• Supplied records:
○ ○ ○

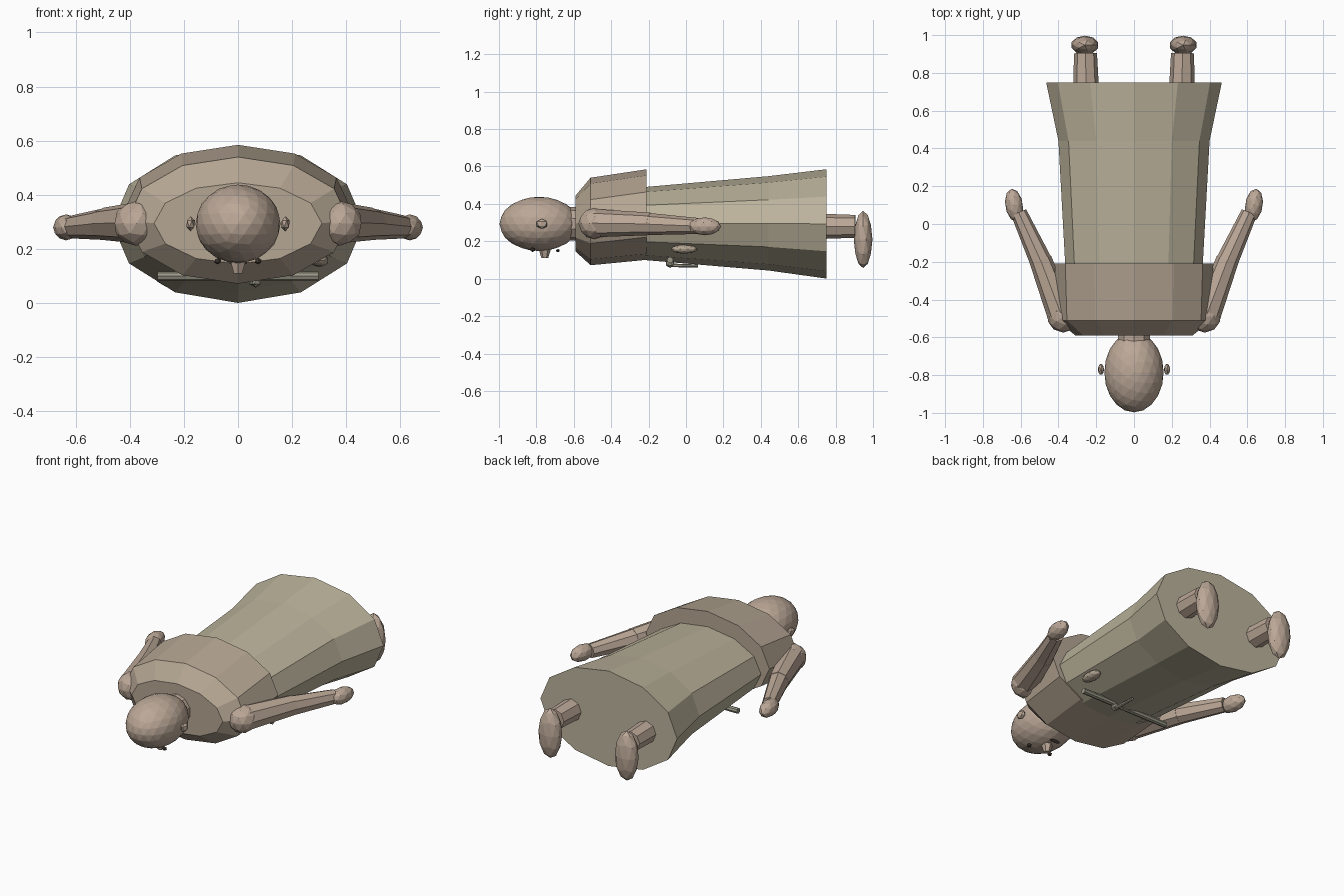
import bpy, bmesh
from math import cos, sin, pi
from mathutils import Vector, Matrix

if "Cube" in bpy.data.objects:
    bpy.data.objects.remove(bpy.data.objects["Cube"])


def material(name, rgb):
    m = bpy.data.materials.new(name)
    m.diffuse_color = (*rgb, 1)
    m.use_nodes = True
    m.node_tree.nodes["Principled BSDF"].inputs["Base Color"].default_value = m.diffuse_color
    return m


SKIN = material("skin", (0.50, 0.39, 0.31))
ROBE = material("robe_cloth", (0.50, 0.45, 0.33))
CAPE = material("cape_cloth", (0.46, 0.38, 0.29))
CORD = material("cord", (0.33, 0.32, 0.25))
DARK = material("dark", (0.08, 0.06, 0.05))


def finish(name, bm, mat):
    bmesh.ops.recalc_face_normals(bm, faces=bm.faces)
    me = bpy.data.meshes.new(name)
    bm.to_mesh(me)
    bm.free()
    me.materials.append(mat)
    ob = bpy.data.objects.new(name, me)
    bpy.context.collection.objects.link(ob)
    return ob


def loft(name, rings, mat, sides=12):
    """Closed skin through elliptical rings (y, z centre, half width, half height)."""
    bm = bmesh.new()
    loops = []
    for y, zc, rx, rz in rings:
        loops.append([bm.verts.new((rx * sin(2 * pi * i / sides), y, zc + rz * cos(2 * pi * i / sides)))
                      for i in range(sides)])
    for a, b in zip(loops, loops[1:]):
        for i in range(sides):
            j = (i + 1) % sides
            bm.faces.new((a[i], a[j], b[j], b[i]))
    bm.faces.new(loops[0])
    bm.faces.new(loops[-1])
    return finish(name, bm, mat)


def ball(name, centre, size, mat, sub=2, turn=0):
    bm = bmesh.new()
    bmesh.ops.create_icosphere(bm, subdivisions=sub, radius=1)
    bm.transform(Matrix.Translation(centre) @ Matrix.Rotation(turn, 4, 'Z') @ Matrix.Diagonal((*size, 1)))
    return finish(name, bm, mat)


def limb(name, a, b, r1, r2, mat, sides=8):
    a, b = Vector(a), Vector(b)
    bm = bmesh.new()
    bmesh.ops.create_cone(bm, cap_ends=True, segments=sides, radius1=r1, radius2=r2, depth=(b - a).length)
    rot = (b - a).to_track_quat('Z', 'Y').to_matrix().to_4x4()
    bm.transform(Matrix.Translation((a + b) / 2) @ rot)
    return finish(name, bm, mat)


# robe and shoulder cape
loft("robe", [(-0.40, 0.293, 0.34, 0.18), (-0.20, 0.295, 0.365, 0.197),
              (0.44, 0.296, 0.40, 0.252), (0.75, 0.293, 0.465, 0.292)], ROBE)
loft("cape", [(-0.59, 0.295, 0.31, 0.15), (-0.51, 0.306, 0.41, 0.234),
              (-0.21, 0.343, 0.42, 0.242)], CAPE)

# head and neck
limb("neck", (0, -0.66, 0.293), (0, -0.56, 0.293), 0.09, 0.09, SKIN, 10)
ball("head", (0, -0.785, 0.293), (0.157, 0.212, 0.145), SKIN, 3)
limb("nose", (0, -0.755, 0.165), (0, -0.755, 0.11), 0.035, 0.018, SKIN, 6)
ball("mouth", (0, -0.685, 0.15), (0.035, 0.01, 0.008), DARK)

# paired parts
for side, s in (("left", -1), ("right", 1)):
    ball(side + "_ear", (s * 0.175, -0.77, 0.293), (0.018, 0.033, 0.028), SKIN, 1)
    ball(side + "_eye", (s * 0.075, -0.82, 0.155), (0.014, 0.014, 0.012), DARK, 1)
    ball(side + "_shoulder", (s * 0.375, -0.49, 0.295), (0.085, 0.085, 0.083), SKIN, 2)
    limb(side + "_upper_arm", (s * 0.385, -0.48, 0.297), (s * 0.495, -0.19, 0.293), 0.075, 0.06, SKIN)
    limb(side + "_forearm", (s * 0.485, -0.215, 0.293), (s * 0.61, 0.06, 0.282), 0.06, 0.043, SKIN)
    ball(side + "_hand", (s * 0.635, 0.10, 0.28), (0.047, 0.088, 0.048), SKIN, 2, -s * 0.15)
    limb(side + "_leg", (s * 0.252, 0.65, 0.28), (s * 0.257, 0.905, 0.28), 0.07, 0.061, SKIN)
    ball(side + "_foot", (s * 0.26, 0.947, 0.21), (0.074, 0.05, 0.153), SKIN, 2)

# straight cord with knot and tail, and side pouch
limb("belt_cord", (-0.297, -0.085, 0.10), (0.297, -0.085, 0.10), 0.017, 0.017, CORD)
ball("belt_knot", (0.065, -0.085, 0.08), (0.025, 0.025, 0.022), CORD, 1)
limb("cord_tail", (0.065, -0.10, 0.072), (0.065, 0.065, 0.068), 0.01, 0.008, CORD, 6)
ball("pouch", (0.30, -0.01, 0.158), (0.035, 0.072, 0.024), CAPE, 2)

○ ○ ○

From the first line through the line with "# robe and shoulder cape", output those lines of the entries above exactly, and nothing else, with the pictures left out.

• Completed task:
import bpy, bmesh
from math import cos, sin, pi
from mathutils import Vector, Matrix

if "Cube" in bpy.data.objects:
    bpy.data.objects.remove(bpy.data.objects["Cube"])


def material(name, rgb):
    m = bpy.data.materials.new(name)
    m.diffuse_color = (*rgb, 1)
    m.use_nodes = True
    m.node_tree.nodes["Principled BSDF"].inputs["Base Color"].default_value = m.diffuse_color
    return m


SKIN = material("skin", (0.50, 0.39, 0.31))
ROBE = material("robe_cloth", (0.50, 0.45, 0.33))
CAPE = material("cape_cloth", (0.46, 0.38, 0.29))
CORD = material("cord", (0.33, 0.32, 0.25))
DARK = material("dark", (0.08, 0.06, 0.05))


def finish(name, bm, mat):
    bmesh.ops.recalc_face_normals(bm, faces=bm.faces)
    me = bpy.data.meshes.new(name)
    bm.to_mesh(me)
    bm.free()
    me.materials.append(mat)
    ob = bpy.data.objects.new(name, me)
    bpy.context.collection.objects.link(ob)
    return ob


def loft(name, rings, mat, sides=12):
    """Closed skin through elliptical rings (y, z centre, half width, half height)."""
    bm = bmesh.new()
    loops = []
    for y, zc, rx, rz in rings:
        loops.append([bm.verts.new((rx * sin(2 * pi * i / sides), y, zc + rz * cos(2 * pi * i / sides)))
                      for i in range(sides)])
    for a, b in zip(loops, loops[1:]):
        for i in range(sides):
            j = (i + 1) % sides
            bm.faces.new((a[i], a[j], b[j], b[i]))
    bm.faces.new(loops[0])
    bm.faces.new(loops[-1])
    return finish(name, bm, mat)


def ball(name, centre, size, mat, sub=2, turn=0):
    bm = bmesh.new()
    bmesh.ops.create_icosphere(bm, subdivisions=sub, radius=1)
    bm.transform(Matrix.Translation(centre) @ Matrix.Rotation(turn, 4, 'Z') @ Matrix.Diagonal((*size, 1)))
    return finish(name, bm, mat)


def limb(name, a, b, r1, r2, mat, sides=8):
    a, b = Vector(a), Vector(b)
    bm = bmesh.new()
    bmesh.ops.create_cone(bm, cap_ends=True, segments=sides, radius1=r1, radius2=r2, depth=(b - a).length)
    rot = (b - a).to_track_quat('Z', 'Y').to_matrix().to_4x4()
    bm.transform(Matrix.Translation((a + b) / 2) @ rot)
    return finish(name, bm, mat)


# robe and shoulder cape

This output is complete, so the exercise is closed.